[[ Source material, beginning ]]
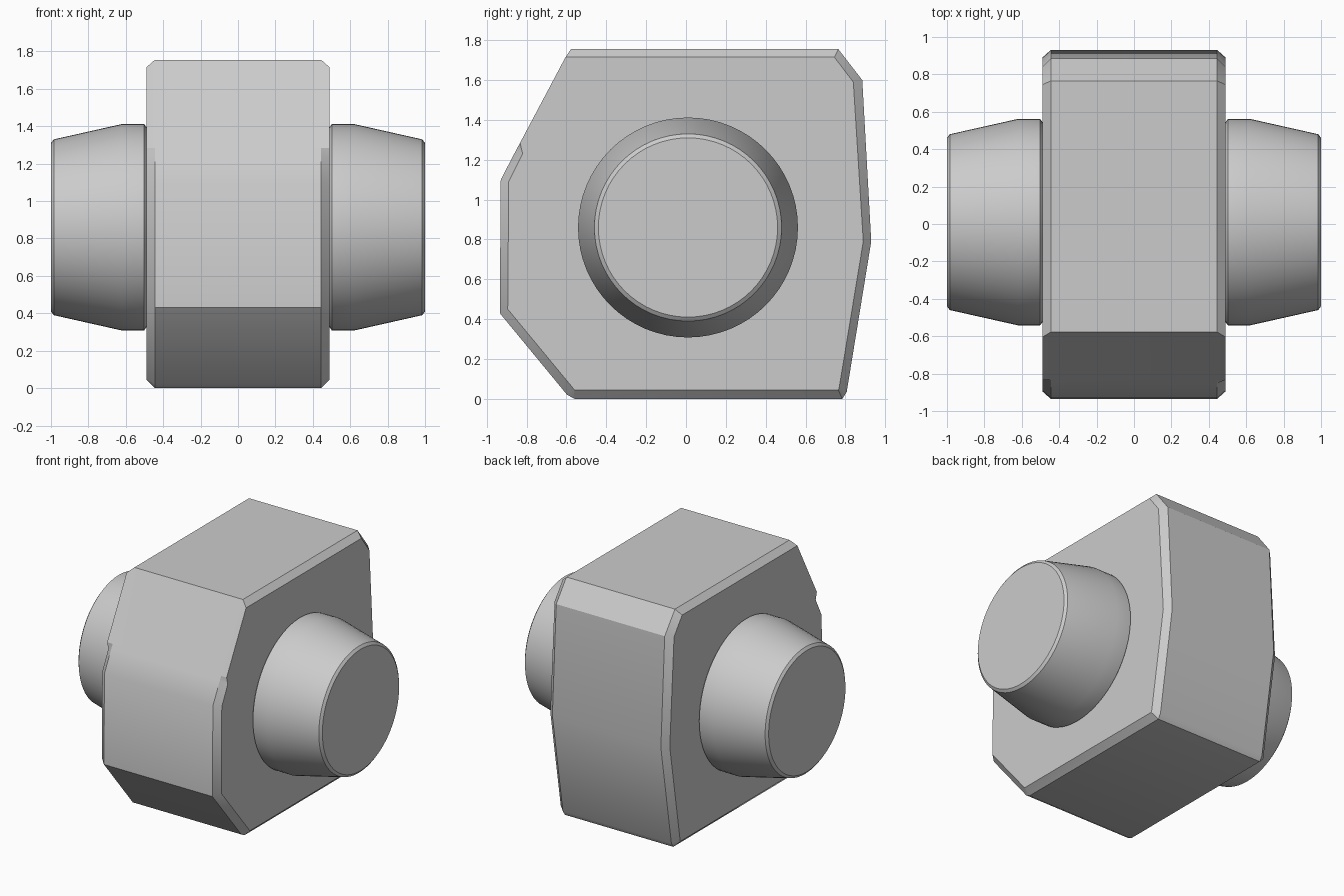
import bpy, bmesh, math

cube = bpy.data.objects.get("Cube")
if cube:
    bpy.data.objects.remove(cube, do_unlink=True)

grey = bpy.data.materials.new("plain_grey")
grey.use_nodes = True
grey.diffuse_color = (0.6, 0.6, 0.6, 1)
grey.node_tree.nodes["Principled BSDF"].inputs["Base Color"].default_value = grey.diffuse_color


def finish(bm, name, angle):
    bmesh.ops.recalc_face_normals(bm, faces=bm.faces)
    mesh = bpy.data.meshes.new(name)
    bm.to_mesh(mesh)
    bm.free()
    mesh.materials.append(grey)
    obj = bpy.data.objects.new(name, mesh)
    bpy.context.collection.objects.link(obj)
    bpy.ops.object.select_all(action='DESELECT')
    obj.select_set(True)
    bpy.context.view_layer.objects.active = obj
    bpy.ops.object.shade_smooth_by_angle(angle=math.radians(angle))


# Block: side outline and chamfered rim outline, both as (y, z)
SIDE_X, RIM_X = 0.49, 0.445
side = [(-.56, .045), (-.565, .051), (-.895, .45), (-.89, 1.09), (-.82, 1.23),
        (-.833, 1.285), (-.605, 1.715), (.745, 1.715), (.84, 1.59),
        (.89, .79), (.768, .05), (.764, .045)]
rim = [(-.56, 0), (-.597, .02), (-.935, .43), (-.93, 1.10), (-.851, 1.252),
       (-.833, 1.285), (-.578, 1.755), (.765, 1.755), (.885, 1.60),
       (.93, .79), (.807, .035), (.785, 0)]

bm = bmesh.new()
loops = [[bm.verts.new((x, y, z)) for y, z in outline]
         for x, outline in ((-SIDE_X, side), (-RIM_X, rim), (RIM_X, rim), (SIDE_X, side))]
for a, b in zip(loops, loops[1:]):
    for i in range(len(a)):
        j = (i + 1) % len(a)
        bm.faces.new((a[i], a[j], b[j], b[i]))
bm.faces.new(loops[0])
bm.faces.new(loops[-1])
finish(bm, "block_body", 30)

# Tapered hubs: (distance from centre, radius) turned about the x axis
SEGMENTS, HUB_Y, HUB_Z = 64, 0.01, 0.86
hub = [(.48, .535), (.49, .535), (.502, .552), (.62, .552), (.985, .47), (1.0, .45)]
for name, sign in (("left_hub", 1), ("right_hub", -1)):
    bm = bmesh.new()
    rings = []
    for x, r in hub:
        angles = [math.tau * i / SEGMENTS for i in range(SEGMENTS)]
        rings.append([bm.verts.new((sign * x, HUB_Y + r * math.cos(t), HUB_Z + r * math.sin(t)))
                      for t in angles])
    for a, b in zip(rings, rings[1:]):
        for i in range(SEGMENTS):
            j = (i + 1) % SEGMENTS
            bm.faces.new((a[i], a[j], b[j], b[i]))
    bm.faces.new(rings[0])
    bm.faces.new(rings[-1])
    finish(bm, name, 35)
[[ Source material, end ]]
(About this task): What is needed is an exact copy of each line from the top of the data above through the line containing "SEGMENTS, HUB_Y, HUB_Z = 64, 0.01, 0.86", with no pictures.

(Solution to the exercise):
import bpy, bmesh, math

cube = bpy.data.objects.get("Cube")
if cube:
    bpy.data.objects.remove(cube, do_unlink=True)

grey = bpy.data.materials.new("plain_grey")
grey.use_nodes = True
grey.diffuse_color = (0.6, 0.6, 0.6, 1)
grey.node_tree.nodes["Principled BSDF"].inputs["Base Color"].default_value = grey.diffuse_color


def finish(bm, name, angle):
    bmesh.ops.recalc_face_normals(bm, faces=bm.faces)
    mesh = bpy.data.meshes.new(name)
    bm.to_mesh(mesh)
    bm.free()
    mesh.materials.append(grey)
    obj = bpy.data.objects.new(name, mesh)
    bpy.context.collection.objects.link(obj)
    bpy.ops.object.select_all(action='DESELECT')
    obj.select_set(True)
    bpy.context.view_layer.objects.active = obj
    bpy.ops.object.shade_smooth_by_angle(angle=math.radians(angle))


# Block: side outline and chamfered rim outline, both as (y, z)
SIDE_X, RIM_X = 0.49, 0.445
side = [(-.56, .045), (-.565, .051), (-.895, .45), (-.89, 1.09), (-.82, 1.23),
        (-.833, 1.285), (-.605, 1.715), (.745, 1.715), (.84, 1.59),
        (.89, .79), (.768, .05), (.764, .045)]
rim = [(-.56, 0), (-.597, .02), (-.935, .43), (-.93, 1.10), (-.851, 1.252),
       (-.833, 1.285), (-.578, 1.755), (.765, 1.755), (.885, 1.60),
       (.93, .79), (.807, .035), (.785, 0)]

bm = bmesh.new()
loops = [[bm.verts.new((x, y, z)) for y, z in outline]
         for x, outline in ((-SIDE_X, side), (-RIM_X, rim), (RIM_X, rim), (SIDE_X, side))]
for a, b in zip(loops, loops[1:]):
    for i in range(len(a)):
        j = (i + 1) % len(a)
        bm.faces.new((a[i], a[j], b[j], b[i]))
bm.faces.new(loops[0])
bm.faces.new(loops[-1])
finish(bm, "block_body", 30)

# Tapered hubs: (distance from centre, radius) turned about the x axis
SEGMENTS, HUB_Y, HUB_Z = 64, 0.01, 0.86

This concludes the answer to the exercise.